“This project was a completely new learning experience for me, as it is a completely different field from which I study. So I have learned a lot! The most valuable experience has been the work week, as it provided direct hands-on experience in construction and sustainable building,” said Green Construction Intern, Hayden Johnson (4 year, Marine Biology).

In addition to building a sustainable home, students also created a website, Instagram account, and prepared a Garden Kitchen Recipe Book that incorporated fresh ingredients grown in the EcoHus garden. 

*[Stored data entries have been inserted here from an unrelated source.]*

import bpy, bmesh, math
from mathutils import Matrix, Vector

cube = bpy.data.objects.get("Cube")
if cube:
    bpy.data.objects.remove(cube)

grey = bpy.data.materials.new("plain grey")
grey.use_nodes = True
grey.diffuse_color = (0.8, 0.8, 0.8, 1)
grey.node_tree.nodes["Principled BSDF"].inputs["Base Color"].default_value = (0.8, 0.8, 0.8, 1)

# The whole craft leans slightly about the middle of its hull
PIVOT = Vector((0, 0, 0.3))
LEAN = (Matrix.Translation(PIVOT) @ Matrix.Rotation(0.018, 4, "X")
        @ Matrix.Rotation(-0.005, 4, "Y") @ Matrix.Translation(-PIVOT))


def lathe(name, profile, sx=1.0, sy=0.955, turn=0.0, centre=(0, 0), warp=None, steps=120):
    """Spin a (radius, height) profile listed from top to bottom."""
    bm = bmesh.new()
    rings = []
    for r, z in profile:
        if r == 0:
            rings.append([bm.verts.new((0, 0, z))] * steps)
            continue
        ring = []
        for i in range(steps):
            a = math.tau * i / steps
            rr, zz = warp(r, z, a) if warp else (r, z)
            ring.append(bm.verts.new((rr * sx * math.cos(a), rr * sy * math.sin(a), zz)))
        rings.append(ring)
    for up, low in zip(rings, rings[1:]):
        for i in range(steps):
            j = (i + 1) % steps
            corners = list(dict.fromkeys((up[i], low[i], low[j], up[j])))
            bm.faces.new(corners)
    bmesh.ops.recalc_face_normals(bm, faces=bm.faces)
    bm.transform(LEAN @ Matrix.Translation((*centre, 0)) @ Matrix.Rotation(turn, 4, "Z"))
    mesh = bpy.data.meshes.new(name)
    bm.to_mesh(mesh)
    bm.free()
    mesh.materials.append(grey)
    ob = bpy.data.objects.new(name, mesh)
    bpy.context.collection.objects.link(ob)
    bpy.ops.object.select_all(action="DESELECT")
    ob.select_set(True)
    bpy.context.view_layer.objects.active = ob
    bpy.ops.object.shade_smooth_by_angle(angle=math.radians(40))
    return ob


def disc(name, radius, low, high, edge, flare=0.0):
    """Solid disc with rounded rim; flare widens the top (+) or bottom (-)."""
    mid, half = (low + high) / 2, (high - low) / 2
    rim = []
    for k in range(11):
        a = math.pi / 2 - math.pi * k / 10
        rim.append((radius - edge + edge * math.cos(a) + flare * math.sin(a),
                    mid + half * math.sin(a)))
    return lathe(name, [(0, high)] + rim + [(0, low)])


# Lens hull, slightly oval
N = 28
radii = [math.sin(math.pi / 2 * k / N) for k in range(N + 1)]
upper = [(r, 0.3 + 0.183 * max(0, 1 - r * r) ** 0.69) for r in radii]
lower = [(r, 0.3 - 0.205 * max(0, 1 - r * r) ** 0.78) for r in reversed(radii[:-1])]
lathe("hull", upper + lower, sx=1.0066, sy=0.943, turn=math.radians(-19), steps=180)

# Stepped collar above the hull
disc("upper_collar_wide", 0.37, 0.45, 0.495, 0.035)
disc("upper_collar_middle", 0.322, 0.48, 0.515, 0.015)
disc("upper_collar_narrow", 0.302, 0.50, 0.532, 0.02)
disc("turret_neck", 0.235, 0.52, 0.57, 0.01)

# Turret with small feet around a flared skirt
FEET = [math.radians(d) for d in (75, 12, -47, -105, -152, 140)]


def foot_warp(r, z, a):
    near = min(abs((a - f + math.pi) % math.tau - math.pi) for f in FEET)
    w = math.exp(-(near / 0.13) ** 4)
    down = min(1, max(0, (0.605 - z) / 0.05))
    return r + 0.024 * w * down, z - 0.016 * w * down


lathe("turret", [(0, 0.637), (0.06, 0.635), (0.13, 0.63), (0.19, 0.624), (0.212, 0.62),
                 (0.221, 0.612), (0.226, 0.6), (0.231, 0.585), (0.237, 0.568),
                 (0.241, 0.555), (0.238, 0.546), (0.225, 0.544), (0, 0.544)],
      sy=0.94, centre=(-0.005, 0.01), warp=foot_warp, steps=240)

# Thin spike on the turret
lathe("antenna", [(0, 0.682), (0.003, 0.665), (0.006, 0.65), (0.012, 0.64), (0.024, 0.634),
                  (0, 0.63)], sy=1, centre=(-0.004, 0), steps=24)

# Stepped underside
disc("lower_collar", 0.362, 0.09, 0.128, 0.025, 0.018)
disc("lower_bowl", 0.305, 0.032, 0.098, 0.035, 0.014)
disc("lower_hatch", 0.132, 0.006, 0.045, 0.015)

“This project provided students with a great opportunity to build experiences that they can apply in their future careers, as well as providing them with the skills to someday build their own sustainable house,” said Mana Iwata, EcoHus Design and Communications Tech. 

The success of UC Santa Cruz's EcoHus project highlights the importance of interdisciplinary collaboration and innovative design in addressing sustainability challenges, and underscores the educational opportunities and potential within the Rachel Carson College Sustainability Minor program.

The achievements of the UC Santa Cruz students behind EcoHus stand as an example of how such partnerships and learning experiences can effectively address real-world sustainability and resilience challenges.

Congratulations to the EcoHus Team: 

Project Lead: Eli Nygren

Faculty Sponsor: Sue Carter; 

Design and Communications Tech: Mana Iwata

Performance Verification & Water Systems: Carey Williams

Sensor Systems Tech: Jonah Levi

Safety Officer & Smart Home Tech: Pedro Lire

Master Welder: Riley Banks

Green Tech Interns: Emma “Em” Adams, Hayden Johnson, Walker Mayer, Parker Morell, Kiaya Moser, Ethan Palmer, Gabrial Ramirez, Stevan Servin, Kyle Worcester-Moore

Many UCSC staff and community members volunteered to support this project: Annette Truong, Tuong Truong, Rick Woods, Glenn Alers.